Agile – adjective
able to move quickly and easily
quick, smart, and clever
If I were to write a blog post on each of the useful pieces of information in Smarter Faster Better: The Secrets of Being Productive in Life and Business, the new book by Charles Duhigg, well… that might take a while.
One of his gifts is that he is a great explainer. And also a great story teller. And both of those gifts make for some great reading.
So, here’s a piece of his insight.
I have read some about “Agile,” and know that “agile” is big. Bob Morris recently interviewed authors Ellen Auster and Lisa Hillenbrand, authors of the book Stragility: Excelling at Strategic Changes, a book that builds on this “agile” approach. (Read Bob’s blog post here).
So, what is “Agile?” Here’s Mr. Duhigg’s short and clear summary of the Agile approach from his book:
In 2001, a group of computer programmers had gathered to write a set of principles, called the “Manifesto for Agile Software Development.” …The Agile methodology, as it came to be known, emphasized collaboration, frequent testing, rapid iteration, and pushing decision making to whoever was closest to a problem. It quickly revolutionized software development and now is the standard methodology among many tech firms.
Notice the elements:
- collaboration is central to the process
- frequent testing with rapid iteration
- and decision making is made by the person closest to the problem
But it is the simple dictionary definition that gives the “why” — agile means “able to move quickly and easily .” That is certainly the need in today’s business environment.
Like so many other business ideas, I have much to learn.
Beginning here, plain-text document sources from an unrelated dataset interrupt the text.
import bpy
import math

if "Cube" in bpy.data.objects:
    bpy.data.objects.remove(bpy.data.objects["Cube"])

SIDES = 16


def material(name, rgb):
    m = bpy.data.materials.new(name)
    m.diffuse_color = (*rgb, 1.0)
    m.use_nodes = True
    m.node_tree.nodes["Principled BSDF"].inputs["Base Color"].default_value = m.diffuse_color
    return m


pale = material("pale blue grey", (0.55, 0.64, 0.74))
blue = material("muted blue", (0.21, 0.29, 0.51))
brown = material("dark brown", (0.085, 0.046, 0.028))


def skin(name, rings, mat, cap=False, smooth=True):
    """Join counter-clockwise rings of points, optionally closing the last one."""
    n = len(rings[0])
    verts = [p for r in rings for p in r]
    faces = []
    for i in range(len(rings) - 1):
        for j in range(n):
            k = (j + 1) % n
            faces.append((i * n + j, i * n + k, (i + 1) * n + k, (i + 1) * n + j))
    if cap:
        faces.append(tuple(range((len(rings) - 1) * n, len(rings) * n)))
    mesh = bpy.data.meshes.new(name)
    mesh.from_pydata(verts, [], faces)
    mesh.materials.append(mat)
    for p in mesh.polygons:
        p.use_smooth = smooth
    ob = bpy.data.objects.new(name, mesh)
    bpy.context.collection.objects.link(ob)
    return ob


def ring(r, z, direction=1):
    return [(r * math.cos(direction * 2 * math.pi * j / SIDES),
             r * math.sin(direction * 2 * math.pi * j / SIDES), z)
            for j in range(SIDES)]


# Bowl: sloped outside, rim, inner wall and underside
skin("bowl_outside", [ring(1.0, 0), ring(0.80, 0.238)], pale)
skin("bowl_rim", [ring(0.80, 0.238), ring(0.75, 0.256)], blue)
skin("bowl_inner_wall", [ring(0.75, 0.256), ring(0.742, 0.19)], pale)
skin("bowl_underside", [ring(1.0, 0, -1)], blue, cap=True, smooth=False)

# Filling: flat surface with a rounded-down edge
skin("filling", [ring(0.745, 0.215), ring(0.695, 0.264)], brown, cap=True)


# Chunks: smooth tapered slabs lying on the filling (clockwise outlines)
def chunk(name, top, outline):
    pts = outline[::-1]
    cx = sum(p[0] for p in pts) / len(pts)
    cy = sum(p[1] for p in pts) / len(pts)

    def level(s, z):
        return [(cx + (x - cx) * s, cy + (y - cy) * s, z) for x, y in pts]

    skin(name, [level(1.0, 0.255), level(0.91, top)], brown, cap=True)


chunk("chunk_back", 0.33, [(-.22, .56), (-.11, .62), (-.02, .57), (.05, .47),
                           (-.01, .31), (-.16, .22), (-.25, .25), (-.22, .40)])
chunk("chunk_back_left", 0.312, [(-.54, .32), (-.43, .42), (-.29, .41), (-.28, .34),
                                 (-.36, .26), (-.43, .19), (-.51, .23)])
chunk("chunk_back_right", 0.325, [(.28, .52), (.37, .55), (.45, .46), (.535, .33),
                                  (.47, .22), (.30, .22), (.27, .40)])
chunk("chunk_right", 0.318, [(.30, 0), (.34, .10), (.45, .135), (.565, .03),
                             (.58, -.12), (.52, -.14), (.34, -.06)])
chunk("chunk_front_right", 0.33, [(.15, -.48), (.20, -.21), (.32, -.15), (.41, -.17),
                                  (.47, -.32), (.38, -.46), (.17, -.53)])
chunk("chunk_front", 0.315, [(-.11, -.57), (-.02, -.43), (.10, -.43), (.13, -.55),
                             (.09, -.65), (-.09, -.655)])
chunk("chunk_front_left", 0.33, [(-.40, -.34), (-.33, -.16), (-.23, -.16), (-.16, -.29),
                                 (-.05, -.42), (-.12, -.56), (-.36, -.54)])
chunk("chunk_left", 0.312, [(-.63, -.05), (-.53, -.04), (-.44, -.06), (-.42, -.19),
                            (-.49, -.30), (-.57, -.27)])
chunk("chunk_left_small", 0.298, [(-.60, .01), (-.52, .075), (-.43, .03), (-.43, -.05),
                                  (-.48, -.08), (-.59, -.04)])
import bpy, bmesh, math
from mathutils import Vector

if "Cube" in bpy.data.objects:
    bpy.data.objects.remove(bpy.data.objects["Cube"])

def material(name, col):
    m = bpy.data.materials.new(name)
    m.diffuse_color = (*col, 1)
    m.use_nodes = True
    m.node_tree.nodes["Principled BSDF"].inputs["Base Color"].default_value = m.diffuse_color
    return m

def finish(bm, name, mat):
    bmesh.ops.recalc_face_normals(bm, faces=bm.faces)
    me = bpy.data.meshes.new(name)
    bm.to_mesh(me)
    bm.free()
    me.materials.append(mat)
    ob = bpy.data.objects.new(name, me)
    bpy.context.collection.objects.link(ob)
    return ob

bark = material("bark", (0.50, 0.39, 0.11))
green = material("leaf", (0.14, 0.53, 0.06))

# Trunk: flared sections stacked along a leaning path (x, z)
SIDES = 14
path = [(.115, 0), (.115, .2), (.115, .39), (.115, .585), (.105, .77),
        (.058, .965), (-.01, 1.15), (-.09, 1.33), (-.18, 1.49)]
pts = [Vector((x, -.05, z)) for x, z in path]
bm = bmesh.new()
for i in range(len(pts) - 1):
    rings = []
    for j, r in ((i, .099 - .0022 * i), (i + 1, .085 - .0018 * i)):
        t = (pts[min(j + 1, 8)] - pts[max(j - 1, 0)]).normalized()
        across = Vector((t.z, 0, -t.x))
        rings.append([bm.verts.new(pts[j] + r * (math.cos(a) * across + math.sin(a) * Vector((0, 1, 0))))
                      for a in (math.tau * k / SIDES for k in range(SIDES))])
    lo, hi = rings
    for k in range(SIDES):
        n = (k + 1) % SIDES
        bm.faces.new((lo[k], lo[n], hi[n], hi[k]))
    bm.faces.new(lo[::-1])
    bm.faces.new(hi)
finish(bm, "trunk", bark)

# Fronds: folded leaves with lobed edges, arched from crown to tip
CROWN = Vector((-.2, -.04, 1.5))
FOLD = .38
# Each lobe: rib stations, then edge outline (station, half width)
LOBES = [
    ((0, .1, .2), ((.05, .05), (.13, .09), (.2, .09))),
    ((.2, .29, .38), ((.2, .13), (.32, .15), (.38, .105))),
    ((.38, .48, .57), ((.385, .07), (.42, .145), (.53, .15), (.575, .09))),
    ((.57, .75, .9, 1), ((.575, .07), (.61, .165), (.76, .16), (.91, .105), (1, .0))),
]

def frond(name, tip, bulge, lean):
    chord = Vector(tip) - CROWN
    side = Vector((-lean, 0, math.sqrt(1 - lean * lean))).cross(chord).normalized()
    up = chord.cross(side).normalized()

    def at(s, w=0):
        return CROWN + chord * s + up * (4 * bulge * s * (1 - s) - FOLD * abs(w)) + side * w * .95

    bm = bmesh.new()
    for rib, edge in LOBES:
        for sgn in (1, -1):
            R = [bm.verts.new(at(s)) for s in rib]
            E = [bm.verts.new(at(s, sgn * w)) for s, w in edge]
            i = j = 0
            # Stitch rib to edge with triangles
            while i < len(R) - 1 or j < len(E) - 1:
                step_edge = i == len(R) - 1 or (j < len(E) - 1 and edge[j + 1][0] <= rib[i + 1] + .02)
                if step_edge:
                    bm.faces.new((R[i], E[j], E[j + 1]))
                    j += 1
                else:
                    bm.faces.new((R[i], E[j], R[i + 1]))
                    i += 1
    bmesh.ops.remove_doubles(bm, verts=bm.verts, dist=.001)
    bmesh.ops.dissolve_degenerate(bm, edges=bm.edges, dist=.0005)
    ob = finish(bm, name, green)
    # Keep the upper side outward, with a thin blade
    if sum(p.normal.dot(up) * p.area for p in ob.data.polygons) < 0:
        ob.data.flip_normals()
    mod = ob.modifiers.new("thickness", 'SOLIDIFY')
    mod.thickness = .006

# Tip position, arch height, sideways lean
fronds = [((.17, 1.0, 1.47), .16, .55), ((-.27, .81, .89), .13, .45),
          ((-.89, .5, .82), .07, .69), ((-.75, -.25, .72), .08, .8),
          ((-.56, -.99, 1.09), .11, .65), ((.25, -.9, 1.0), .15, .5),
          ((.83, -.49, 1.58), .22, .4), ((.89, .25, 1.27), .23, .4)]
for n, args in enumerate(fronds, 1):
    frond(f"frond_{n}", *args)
I’ll have to read more about the ascendancy and use of “agile.” But it certainly sounds like Agile is here to stay.